There are a number of content management systems available on the market. Some are free, some are premium. All have their strengths and weaknesses, so how can you decide which to use?
Some developers stick with the content management system they know best. Some stick to free or open source while others just have a favourite they like to work with. We here at Coastal Content tend to work with WordPress. It?s free, open source, well supported, has a fanatical following with some very talented coders and is very reliable. There are also thousands of themes and plugins designed specifically for the CMS too, which is nice.
However, it is far from the only CMS out there. Here are just some of them.
As mentioned, I like WordPress because it?s logical, well supported, fairly secure and easy to work with. The back end is modular, meaning we can do a lot with it. The front end is also easy to use, so training clients to use it doesn?t take long.
I like Joomla! too as it is also modular, logical and well supported. It is also powerful, making it ideal for news or magazine sites. There are thousands of themes and extensions (plugins) that enable us to achieve just about anything.
I have used Drupal but am not as familiar with it as WordPress. Drupal has a massive development community, a huge repository of modules to add features and has a usable front end too. The ability to quickly clone other sites is useful for clients who want to compete directly with others.
I saw ExpressionEngine in use at a company I worked with and it was a very competent content management system. It is a premium one though, so there is a cost involved. However, it is very easy to work with, very flexible and has some very powerful options, for a price.
You may not have heard of TYPOlight, but it has been around for years. It isn?t for the faint hearted though as it is a very involved CMS to set up and configure. Once set up, it is a very usable system that can deliver some pretty powerful websites.
TextPattern is a developer?s CMS. It is intuitive and structured and makes developing a website from scratch simple if you know code. It does have quite a learning curve though. However, the reward for your efforts is a very reliable system with a simple user interface.
SilverStripe CMS is another content management system I have seen but not used. It looks and feels a lot like WordPress but is geared more towards content management rather than publishing. It offers version control by default, making it useful for corporate clients.
Alfresco is a new one on me but I came across it when researching this post and it looks really good. Like SilverStripe, it looks more geared towards corporations rather than bloggers or small businesses. But, it does look powerful.
- Radiant CMS
Radiant CMS is a Ruby-based CMS which is quite unusual as most content management systems are PHP-based. Ruby on Rails is a powerful language but needs programming knowledge to get the best out of it. Radiant CMS doesn?t have a user-friendly interface either and needs someone fluent in Radiant to design themes for. If you have those, it is a very flexible and powerful content management system.

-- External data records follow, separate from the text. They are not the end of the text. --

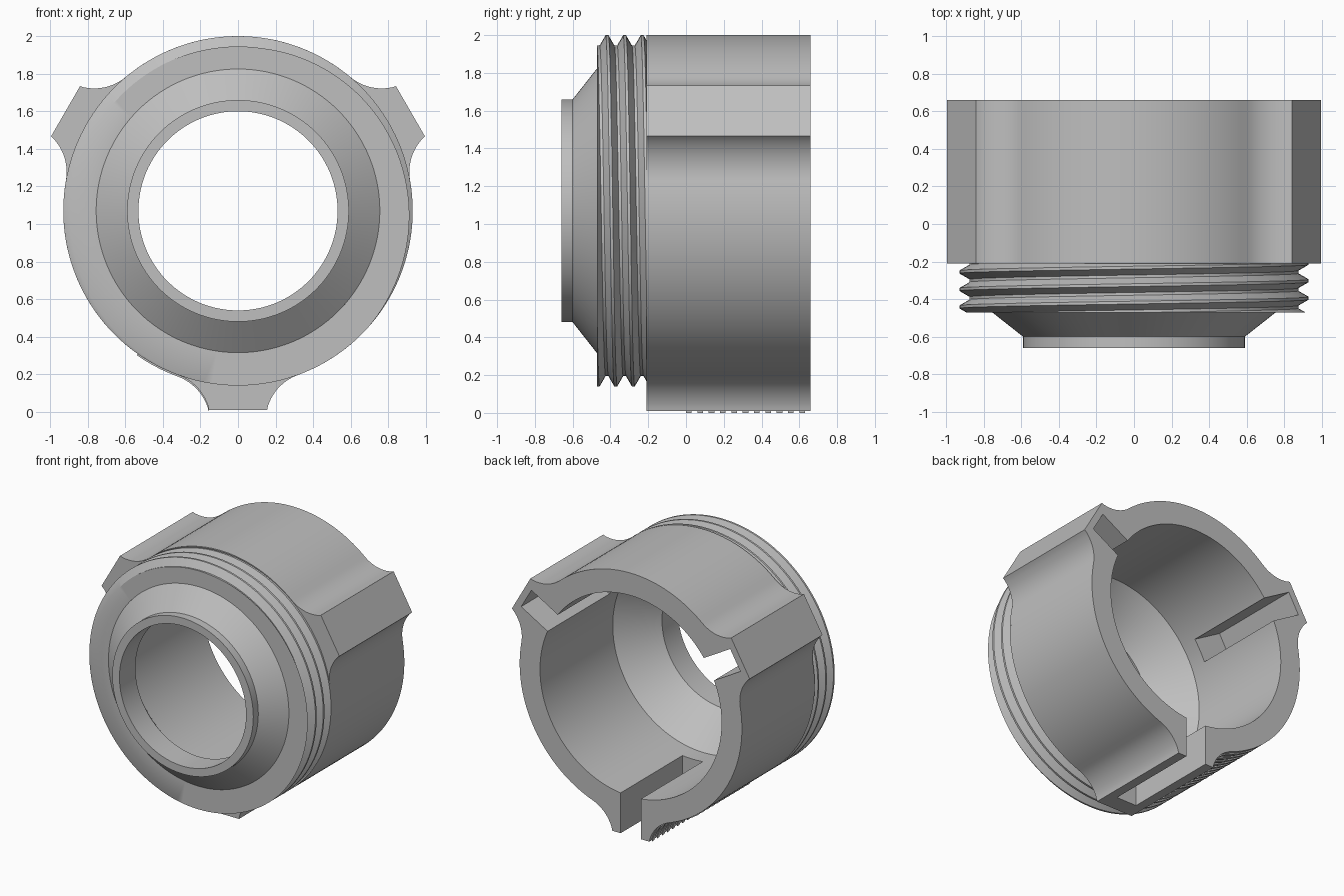
import bpy, bmesh
from math import sin, cos, pi, radians, atan2, hypot

cube = bpy.data.objects.get("Cube")
if cube:
    bpy.data.objects.remove(cube, do_unlink=True)

CZ = 1.07                # height of the round axis
R_BODY, R_CAVITY = 0.93, 0.76
Y_FRONT, Y_BACK = -0.21, 0.66
LUG_OUT, LUG_HALF = 1.06, 0.155
SLOT_HALF = 0.085
LUG_ANGLES = [radians(a) for a in (30, 150, 270)]

gray = bpy.data.materials.new("plain_gray")
gray.use_nodes = True
gray.diffuse_color = (0.52, 0.52, 0.52, 1)
gray.node_tree.nodes["Principled BSDF"].inputs["Base Color"].default_value = gray.diffuse_color


def make_object(name, bm):
    bmesh.ops.recalc_face_normals(bm, faces=bm.faces)
    mesh = bpy.data.meshes.new(name)
    bm.to_mesh(mesh)
    bm.free()
    mesh.materials.append(gray)
    obj = bpy.data.objects.new(name, mesh)
    bpy.context.collection.objects.link(obj)
    return obj


def activate(obj):
    bpy.ops.object.select_all(action='DESELECT')
    obj.select_set(True)
    bpy.context.view_layer.objects.active = obj


def smooth(obj):
    activate(obj)
    bpy.ops.object.shade_smooth_by_angle(angle=radians(30))


def add_prism(bm, points, y0, y1):
    """Extrude an outline of (x, z) points, measured from the axis, along y."""
    face = bm.faces.new([bm.verts.new((x, y0, z + CZ)) for x, z in points])
    grown = bmesh.ops.extrude_face_region(bm, geom=[face], use_keep_orig=True)
    verts = [g for g in grown["geom"] if isinstance(g, bmesh.types.BMVert)]
    bmesh.ops.translate(bm, verts=verts, vec=(0, y1 - y0, 0))


def prism(name, points, y0, y1):
    bm = bmesh.new()
    add_prism(bm, points, y0, y1)
    return make_object(name, bm)


def cut(obj, cutter):
    cutter.hide_render = True
    mod = obj.modifiers.new("cut", 'BOOLEAN')
    mod.operation, mod.solver, mod.object = 'DIFFERENCE', 'EXACT', cutter
    activate(obj)
    bpy.ops.object.modifier_apply(modifier=mod.name)
    bpy.data.objects.remove(cutter, do_unlink=True)


def turn(points, a):
    return [(u * cos(a) - v * sin(a), u * sin(a) + v * cos(a)) for u, v in points]


def circle(r, n=128):
    return [(r * cos(2 * pi * i / n), r * sin(2 * pi * i / n)) for i in range(n)]


# Lug side: concave arc from the lug corner, tangent to the round body
FILLET_R, FILLET_ANGLE = 0.26, radians(20)
cu = (R_BODY + FILLET_R) * cos(FILLET_ANGLE)
cv = (R_BODY + FILLET_R) * sin(FILLET_ANGLE)
a0 = atan2(LUG_HALF - cv, LUG_OUT - cu) + 2 * pi
a1 = FILLET_ANGLE + pi
side = [(LUG_OUT, LUG_HALF)]
for i in range(1, 13):
    a = a0 + (a1 - a0) * i / 12
    side.append((cu + FILLET_R * cos(a), cv + FILLET_R * sin(a)))

# Housing outline: three lugs joined by round arcs
outline = []
for lug in LUG_ANGLES:
    outline += turn([(u, -v) for u, v in reversed(side)] + side, lug)
    span = radians(120) - 2 * FILLET_ANGLE
    for i in range(1, 32):
        a = lug + FILLET_ANGLE + span * i / 32
        outline.append((R_BODY * cos(a), R_BODY * sin(a)))

housing = prism("housing", outline, Y_FRONT, Y_BACK)
cut(housing, prism("cavity_cutter", circle(R_CAVITY), -0.4, 0.8))

# Slots inside the lugs; the bottom one breaks through to the outside
for lug in LUG_ANGLES:
    reach = 1.2 if lug > pi else 1.01
    box = [(0.5, -SLOT_HALF), (reach, -SLOT_HALF), (reach, SLOT_HALF), (0.5, SLOT_HALF)]
    cut(housing, prism("slot_cutter", turn(box, lug), -0.08, 0.8))
smooth(housing)

# Front collar: inner taper, bore, nose and outer cone, turned around the axis
profile = [(R_CAVITY, Y_FRONT), (0.53, -0.47), (0.53, -0.66), (0.59, -0.66),
           (0.59, -0.6), (0.755, -0.47)]
N = 128
bm = bmesh.new()
rings = [[bm.verts.new((x, y, z + CZ)) for x, z in circle(r, N)] for r, y in profile]
for a, b in zip(rings, rings[1:]):
    for i in range(N):
        j = (i + 1) % N
        bm.faces.new((a[i], a[j], b[j], b[i]))
smooth(make_object("front_collar", bm))

# Screw thread: helical rows, trimmed flat at both ends
PITCH = 0.093
rows = [(k + f, r) for k in range(-2, 5)
        for f, r in ((-0.08, R_BODY), (0.08, R_BODY), (0.42, 0.875), (0.58, 0.875))]
bm = bmesh.new()
grid = []
for i in range(N):
    t = i / N
    grid.append([bm.verts.new((r * cos(2 * pi * t), -0.395 + PITCH * (k - t),
                               r * sin(2 * pi * t) + CZ)) for k, r in rows])
for i in range(N):
    last = i == N - 1
    shift = 4 if last else 0
    nxt = grid[0] if last else grid[i + 1]
    for j in range(shift, len(rows) - 1):
        bm.faces.new((grid[i][j], grid[i][j + 1], nxt[j + 1 - shift], nxt[j - shift]))
for y, side_dir in ((-0.2, 1), (-0.47, -1)):
    geom = bm.verts[:] + bm.edges[:] + bm.faces[:]
    trimmed = bmesh.ops.bisect_plane(bm, geom=geom, dist=1e-5, plane_co=(0, y, 0),
                                     plane_no=(0, side_dir, 0), clear_outer=True)
# Flat front face of the thread, down to the cone
rim = [e for e in trimmed["geom_cut"] if isinstance(e, bmesh.types.BMEdge)]
grown = bmesh.ops.extrude_edge_only(bm, edges=rim)
for v in [g for g in grown["geom"] if isinstance(g, bmesh.types.BMVert)]:
    s = 0.755 / hypot(v.co.x, v.co.z - CZ)
    v.co.x *= s
    v.co.z = CZ + (v.co.z - CZ) * s
smooth(make_object("screw_thread", bm))

# Fine raised ribs on one flank of the bottom lug
flank = [(u, -v) for u, v in side]
for deg in range(23, 38, 3):
    flank.append((R_BODY * cos(radians(deg)), -R_BODY * sin(radians(deg))))
flank = turn(flank, LUG_ANGLES[2])
raised = [(x * 1.009, z * 1.009) for x, z in flank]
bm = bmesh.new()
for i in range(11):
    add_prism(bm, flank + raised[::-1], i * 0.06, i * 0.06 + 0.03)
smooth(make_object("lug_ribs", bm))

Concrete5 is quite a popular CMS among web designers. It isn?t as easy to get into as WordPress or Joomla! but offers a lot of power and flexibility if you can master it. The system works for small businesses or individuals as well as enterprise, but you will need a coder to get it working.
Have a favourite CMS that isn?t mentioned here? Tell us about it below!